‘Talent Management in Hospitality and Tourism’, a new book edited by Susan Horner, addresses a vital subject for educators and organisations in the hospitality sector, and is contributed to by major experts who have multi-national experience of hospitality education provide new and interesting perspectives on the topic of talent management.
Staff retention, training and morale is key in any industry, none more so that in the service sector where career perceptions can be negative and staff retention is notoriously high. Recruiting and retaining happy and well trained staff is key to the success of all customer-facing businesses. This book is the first to explore on this important topic from an individual and personal perspective rather than a company perspective. It will enable future managers to understand the key principles to maintaining a happy and talented workforce, as well as understanding how to successfully manage their own career path.
‘Talent Management In Hospitality and Tourism‘ uses case studies from major international companies as well as SMEs such as The Taj Hotel Group, India, Red Carnation Hotel Group, The Rick Stein group and La’Aubier in Neuchatel, Switzerland to illustrate successful talent management strategies and how they can be implemented. The text has a complete pedagogic structure, including learning points and activities at the end of each chapter to assist with class room delivery and design assessments.
What prompted to you write this book?
The topic of talent management is an emerging issue for both academics and industry practitioners across the world. Many of the large hotel groups, for example are changing their human resource management departments to talent management departments, and it is a big issue for small to medium enterprises in the sector.

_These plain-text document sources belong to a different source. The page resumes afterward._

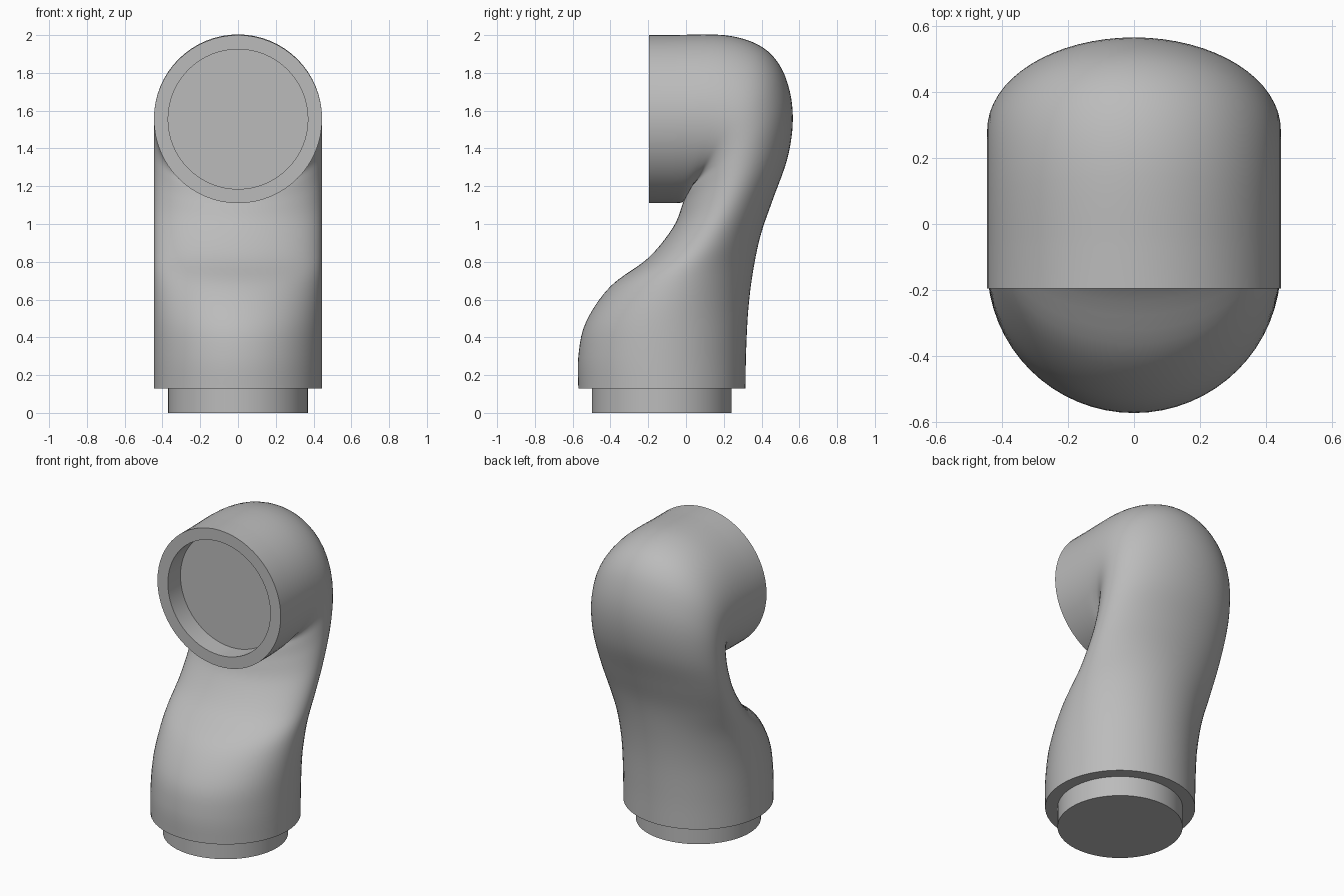
import bpy, bmesh, math
from mathutils import Vector

cube = bpy.data.objects.get("Cube")
if cube:
    bpy.data.objects.remove(cube)

R, INNER, SIDES, STEPS = 0.445, 0.37, 64, 5

grey = bpy.data.materials.new("plain grey")
grey.use_nodes = True
grey.diffuse_color = (0.5, 0.5, 0.5, 1)
grey.node_tree.nodes["Principled BSDF"].inputs["Base Color"].default_value = (0.5, 0.5, 0.5, 1)

# Paired front and back outline points (y, z, y, z) from the foot to the mouth
OUTLINE = [
    (-0.57, 0.13, 0.315, 0.13), (-0.57, 0.30, 0.318, 0.32),
    (-0.53, 0.48, 0.33, 0.55), (-0.40, 0.67, 0.355, 0.75),
    (-0.20, 0.82, 0.395, 0.94), (-0.07, 0.98, 0.46, 1.13),
    (-0.02, 1.10, 0.535, 1.34), (0.0, 1.17, 0.565, 1.53),
    (0.01, 1.18, 0.55, 1.70), (0.01, 1.17, 0.49, 1.85),
    (0.0, 1.14, 0.38, 1.95), (-0.02, 1.115, 0.20, 2.0),
    (-0.07, 1.11, -0.07, 2.0),
]


def smooth_path(pts):
    """Catmull-Rom interpolation through the paired outline points."""
    p = [Vector(q) for q in pts]
    p = [p[0]] + p + [p[-1]]
    for a, b, c, d in zip(p, p[1:], p[2:], p[3:]):
        for s in range(STEPS):
            t = s / STEPS
            yield (b * 2 + (c - a) * t + (a * 2 - b * 5 + c * 4 - d) * t ** 2
                   + (b * 3 - a - c * 3 + d) * t ** 3) / 2
    yield p[-1]


def ring(front_y, front_z, back_y, back_z, half_width):
    """Elliptical section spanning a front and a back point."""
    f, b = Vector((0, front_y, front_z)), Vector((0, back_y, back_z))
    mid, arm = (f + b) / 2, (b - f) / 2
    side = Vector((half_width, 0, 0))
    angles = [math.tau * i / SIDES for i in range(SIDES)]
    return [mid + side * math.cos(a) + arm * math.sin(a) for a in angles]


def loft(name, sections):
    """Skin the sections in order and cap both ends."""
    bm = bmesh.new()
    loops = [[bm.verts.new(v) for v in s] for s in sections]
    for lo, hi in zip(loops, loops[1:]):
        for i in range(SIDES):
            j = (i + 1) % SIDES
            bm.faces.new((lo[i], lo[j], hi[j], hi[i]))
    bm.faces.new(loops[0][::-1])
    bm.faces.new(loops[-1])
    bmesh.ops.recalc_face_normals(bm, faces=bm.faces)
    mesh = bpy.data.meshes.new(name)
    bm.to_mesh(mesh)
    bm.free()
    mesh.materials.append(grey)
    obj = bpy.data.objects.new(name, mesh)
    bpy.context.collection.objects.link(obj)
    bpy.ops.object.select_all(action="DESELECT")
    obj.select_set(True)
    bpy.context.view_layer.objects.active = obj
    bpy.ops.object.shade_smooth_by_angle(angle=math.radians(40))
    return obj


# Bent pipe, ending in a straight mouth with a round socket sunk into it
MOUTH_Y, SOCKET_Y, MOUTH_Z = -0.195, -0.065, 1.555
sections = [ring(*p, R) for p in smooth_path(OUTLINE)]
for y, r in ((MOUTH_Y, R), (MOUTH_Y, INNER), (SOCKET_Y, INNER)):
    sections.append(ring(y, MOUTH_Z - r, y, MOUTH_Z + r, r))
loft("pipe_elbow", sections)

# Narrower plug under the foot
FOOT_Y = -0.128
loft("foot_plug", [ring(FOOT_Y - INNER, z, FOOT_Y + INNER, z, INNER)
                   for z in (0, 0.14)])
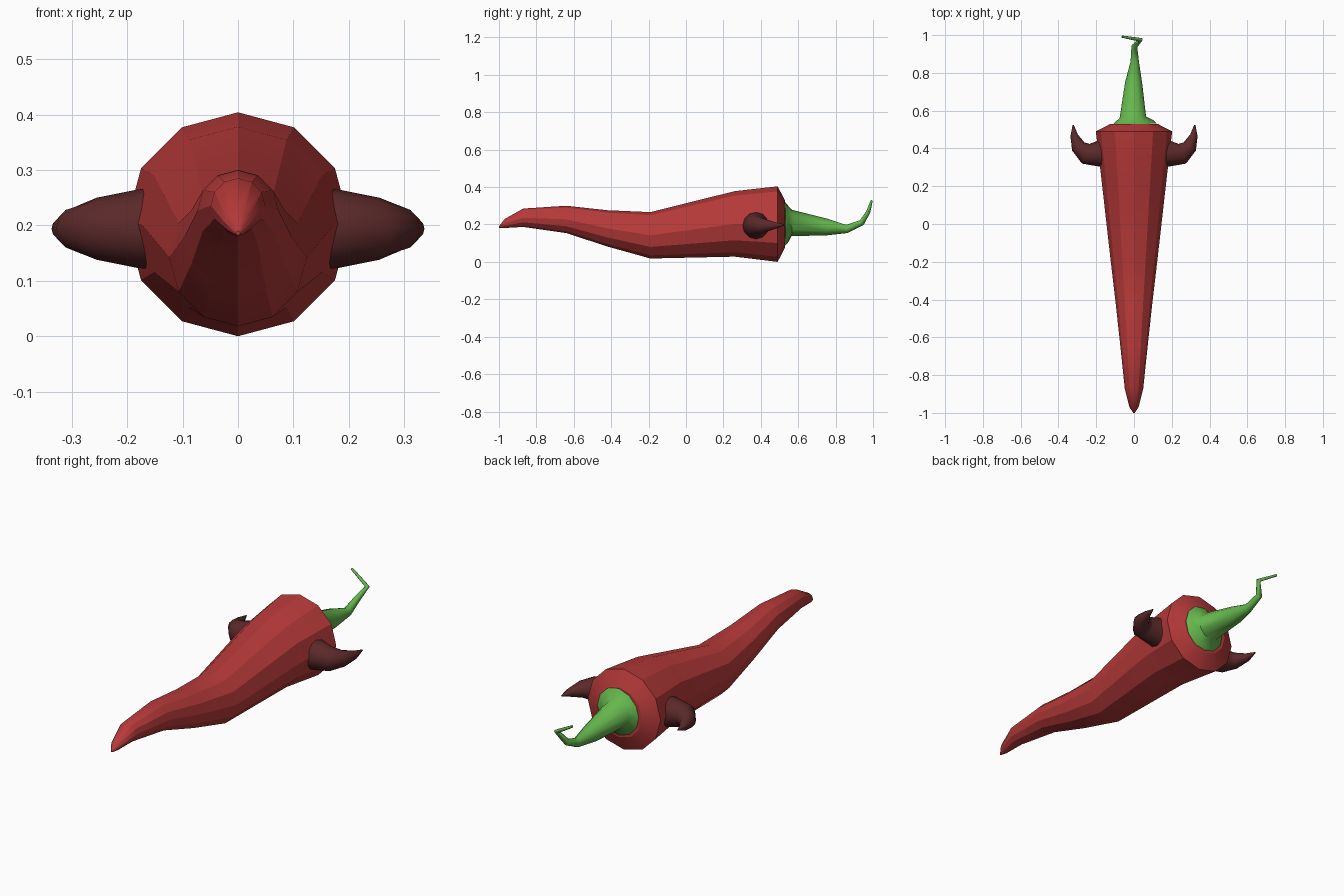
import bpy, bmesh, math
from mathutils import Vector

if "Cube" in bpy.data.objects:
    bpy.data.objects.remove(bpy.data.objects["Cube"])


def material(name, color):
    m = bpy.data.materials.new(name)
    m.diffuse_color = (*color, 1)
    m.use_nodes = True
    m.node_tree.nodes["Principled BSDF"].inputs["Base Color"].default_value = m.diffuse_color
    return m


def tube(name, path, mat, sides=12, axis=None, smooth=25):
    """Loft round rings along a path of (x, y, z, radius)."""
    bm = bmesh.new()
    pts = [Vector(p[:3]) for p in path]
    rings = []
    ref = Vector((0, 0, 1))
    for i, p in enumerate(pts):
        before, after = pts[max(i - 1, 0)], pts[min(i + 1, len(pts) - 1)]
        if axis:
            t = Vector(axis)
        else:
            t = ((p - before).normalized() + (after - p).normalized()).normalized()
        u = (ref - t * ref.dot(t)).normalized()
        ref = u
        v = t.cross(u)
        ring = []
        for k in range(sides):
            a = 2 * math.pi * k / sides
            ring.append(bm.verts.new(p + (u * math.cos(a) + v * math.sin(a)) * path[i][3]))
        rings.append(ring)
    for a, b in zip(rings, rings[1:]):
        for k in range(sides):
            n = (k + 1) % sides
            bm.faces.new((a[k], a[n], b[n], b[k]))
    bm.faces.new(rings[0][::-1])
    bm.faces.new(rings[-1])
    bmesh.ops.recalc_face_normals(bm, faces=bm.faces)
    me = bpy.data.meshes.new(name)
    bm.to_mesh(me)
    bm.free()
    me.materials.append(mat)
    ob = bpy.data.objects.new(name, me)
    bpy.context.collection.objects.link(ob)
    bpy.ops.object.select_all(action='DESELECT')
    bpy.context.view_layer.objects.active = ob
    ob.select_set(True)
    bpy.ops.object.shade_smooth_by_angle(angle=math.radians(smooth))
    return ob


red = material("red_skin", (0.48, 0.042, 0.042))
green = material("green_stem", (0.13, 0.47, 0.075))
maroon = material("dark_horn", (0.105, 0.022, 0.022))

# Pepper body, wavy and tapering to the front tip
tube("pepper_body", [
    (0, -1.0, 0.186, 0.004), (0, -0.97, 0.205, 0.024), (0, -0.87, 0.236, 0.049),
    (0, -0.64, 0.227, 0.073), (0, -0.42, 0.179, 0.097), (0, -0.19, 0.142, 0.124),
    (0, 0.26, 0.203, 0.175), (0, 0.49, 0.202, 0.202), (0, 0.53, 0.203, 0.125),
], red, axis=(0, 1, 0))

# Flared cap and stem with a kinked, curling end
tube("stem", [
    (-0.002, 0.525, 0.206, 0.122), (-0.003, 0.54, 0.206, 0.106),
    (-0.006, 0.565, 0.208, 0.07), (-0.002, 0.75, 0.186, 0.045),
    (0.004, 0.86, 0.176, 0.022), (0.002, 0.94, 0.21, 0.016),
    (0.035, 0.975, 0.268, 0.011), (-0.063, 0.992, 0.325, 0.006),
], green, smooth=60)

# Curved horns, one on each side
for side, label in ((-1, "left_horn"), (1, "right_horn")):
    tube(label, [
        (side * 0.14, 0.375, 0.194, 0.074), (side * 0.18, 0.374, 0.194, 0.071),
        (side * 0.255, 0.372, 0.194, 0.056), (side * 0.295, 0.41, 0.194, 0.039),
        (side * 0.317, 0.47, 0.194, 0.02), (side * 0.322, 0.525, 0.198, 0.003),
    ], maroon, smooth=60)
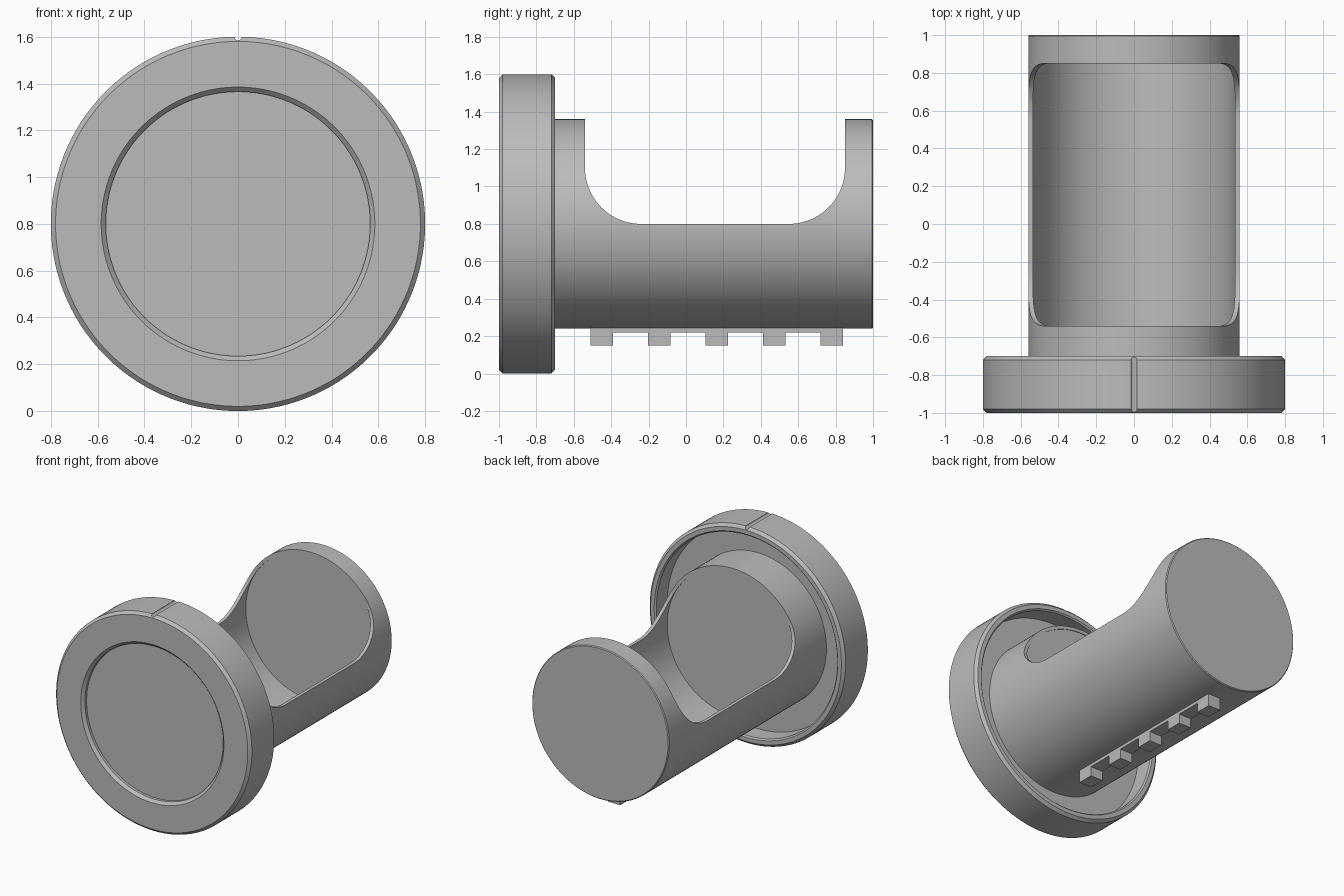
import bpy, bmesh
from math import pi, cos, sin, radians
from mathutils import Matrix, Vector

if "Cube" in bpy.data.objects:
    bpy.data.objects.remove(bpy.data.objects["Cube"], do_unlink=True)

AXIS_Z = 0.8
SIDES = 128

grey = bpy.data.materials.new("plain_grey")
grey.use_nodes = True
grey.diffuse_color = (0.5, 0.5, 0.5, 1)
grey.node_tree.nodes["Principled BSDF"].inputs["Base Color"].default_value = (0.5, 0.5, 0.5, 1)


def finish(name, bm):
    bmesh.ops.remove_doubles(bm, verts=bm.verts, dist=1e-5)
    bmesh.ops.recalc_face_normals(bm, faces=bm.faces)
    mesh = bpy.data.meshes.new(name)
    bm.to_mesh(mesh)
    bm.free()
    mesh.materials.append(grey)
    obj = bpy.data.objects.new(name, mesh)
    bpy.context.collection.objects.link(obj)
    return obj


def lathe(name, profile, height=AXIS_Z, sides=SIDES):
    """Spin (radius, y) points around an axis along y."""
    bm = bmesh.new()
    turn = Matrix.Rotation(pi / sides, 3, 'Y')
    verts = [bm.verts.new(turn @ Vector((r, y, 0))) for r, y in profile]
    edges = [bm.edges.new(pair) for pair in zip(verts, verts[1:])]
    bmesh.ops.spin(bm, geom=verts + edges, cent=(0, 0, 0), axis=(0, 1, 0),
                   angle=2 * pi, steps=sides, use_merge=False)
    bmesh.ops.translate(bm, verts=bm.verts, vec=(0, 0, height))
    return finish(name, bm)


def extrude_x(name, outline, half):
    """Extrude a (y, z) outline across x."""
    bm = bmesh.new()
    face = bm.faces.new([bm.verts.new((-half, y, z)) for y, z in outline])
    moved = bmesh.ops.extrude_face_region(bm, geom=[face])["geom"]
    bmesh.ops.translate(bm, vec=(2 * half, 0, 0),
                        verts=[g for g in moved if isinstance(g, bmesh.types.BMVert)])
    return finish(name, bm)


def cut(obj, cutter):
    cutter.hide_render = True
    mod = obj.modifiers.new("cut", 'BOOLEAN')
    mod.operation, mod.solver, mod.object = 'DIFFERENCE', 'EXACT', cutter
    bpy.context.view_layer.objects.active = obj
    bpy.ops.object.modifier_apply(modifier=mod.name)
    bpy.data.objects.remove(cutter, do_unlink=True)


def smooth(obj):
    bpy.ops.object.select_all(action='DESELECT')
    obj.select_set(True)
    bpy.context.view_layer.objects.active = obj
    bpy.ops.object.shade_smooth_by_angle(angle=radians(30))


# Round cap: shallow front recess, chamfered rim, deep recess behind
cap = lathe("cap", [
    (0, -0.96), (0.565, -0.96), (0.565, -0.98), (0.585, -1), (0.78, -1),
    (0.8, -0.98), (0.8, -0.72), (0.78, -0.7), (0.75, -0.7), (0.74, -0.71),
    (0.74, -0.84), (0, -0.84)])

# Marker groove along the top of the cap
cut(cap, lathe("groove_cutter", [(0, -1.1), (0.016, -1.1), (0.016, -0.6), (0, -0.6)],
               height=1.6, sides=24))
smooth(cap)

# Cylindrical body
body = lathe("body", [(0, -0.9), (0.56, -0.9), (0.56, 0.994), (0.554, 1), (0, 1)])

# Open window in the upper half, with rounded lower corners
front, back, radius, low = -0.54, 0.85, 0.3, 0.8
steps = 20
arc = [i * pi / 2 / steps for i in range(steps + 1)]
window = [(front, 1.6)]
window += [(front + radius * (1 - cos(a)), low + radius * (1 - sin(a))) for a in arc]
window += [(back - radius * (1 - sin(a)), low + radius * (1 - cos(a))) for a in arc]
window += [(back, 1.6)]
cut(body, extrude_x("window_cutter", window, 0.8))

# Hollow chamber inside the body
cut(body, lathe("chamber_cutter", [
    (0, front - 0.005), (0.535, front - 0.005), (0.535, back + 0.005), (0, back + 0.005)]))
smooth(body)

# Toothed rack under the body: one stepped outline
start, tooth, pitch, count = -0.51, 0.12, 0.3075, 5
rack = [(start, 0.255)]
for i in range(count):
    y = start + i * pitch
    rack += [(y, 0.22), (y, 0.15), (y + tooth, 0.15), (y + tooth, 0.22)]
rack += [(start + (count - 1) * pitch + tooth, 0.255)]
extrude_x("toothed_rack", rack, 0.05)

There has also been an increasing interest in the academic world, with course being offered on the topic at a variety of levels. I helped to supervise a PhD thesis on the topic which also made me realise the lack of published material on the topic in the hospitality field.
In a nutshell, how would you describe the difference between ‘talent management’ and ‘human resource management’?
I think that human resource management is about how you recruit, develop and retain that you want to recruit and employ. It uses well-established management techniques. Talent management is much more about a focus on the recruitment of individual talents and providing them with individually focused career plans. It is about matching the talented individual’s requirements with an appropriate company response.
Is there any one essential part of efficient talent management that ALL managers need to be on top of?
There is a debate about inclusive and exclusive approaches to talent management which managers should consider and make decisions about. Another critical issue is the importance of individual mentoring programs from members of staff.
High turnover is prevalent across the industry – how can the adoption of good talent management practices slow this down?
An increased focus on the talent management process as a whole will result in a happier workforce that will want to stay with their employer because they will trust the organisation with their future career development.
If you had one piece of advice for all hospitality managers, what would it be?
Think about the difference between education and training and decide on individually-focused development plans for all staff at every level. This will make everybody feel valued and recognised.
About the Editor
Susan Horner is Associate Professor in Hospitality, Tourism and Events Management at Plymouth University, UK. Susan wrote her first book Marketing for Hospitality in 1996 and has gone on to write further books with collaborators including Professor John Swarbrooke and Professor Stephen Ball. Susan’s books include key texts such as Consumer Behaviour in Tourism, International Cases in Tourism Management, Business Travel and Tourism and Leisure Marketing. These books are used internationally and have been translated into a variety of languages including Chinese. Among her other skills Susan has an interest in the learning styles of hospitality students, and relationship marketing and management issues for hospitality. She has also developed an international reputation as a marketing specialist and been responsible for the academic content of hospitality courses at undergraduate and postgraduate level that have been delivered both locally and internationally. During her academic career she has encouraged both undergraduate and postgraduate students to publish their research at various academic conferences.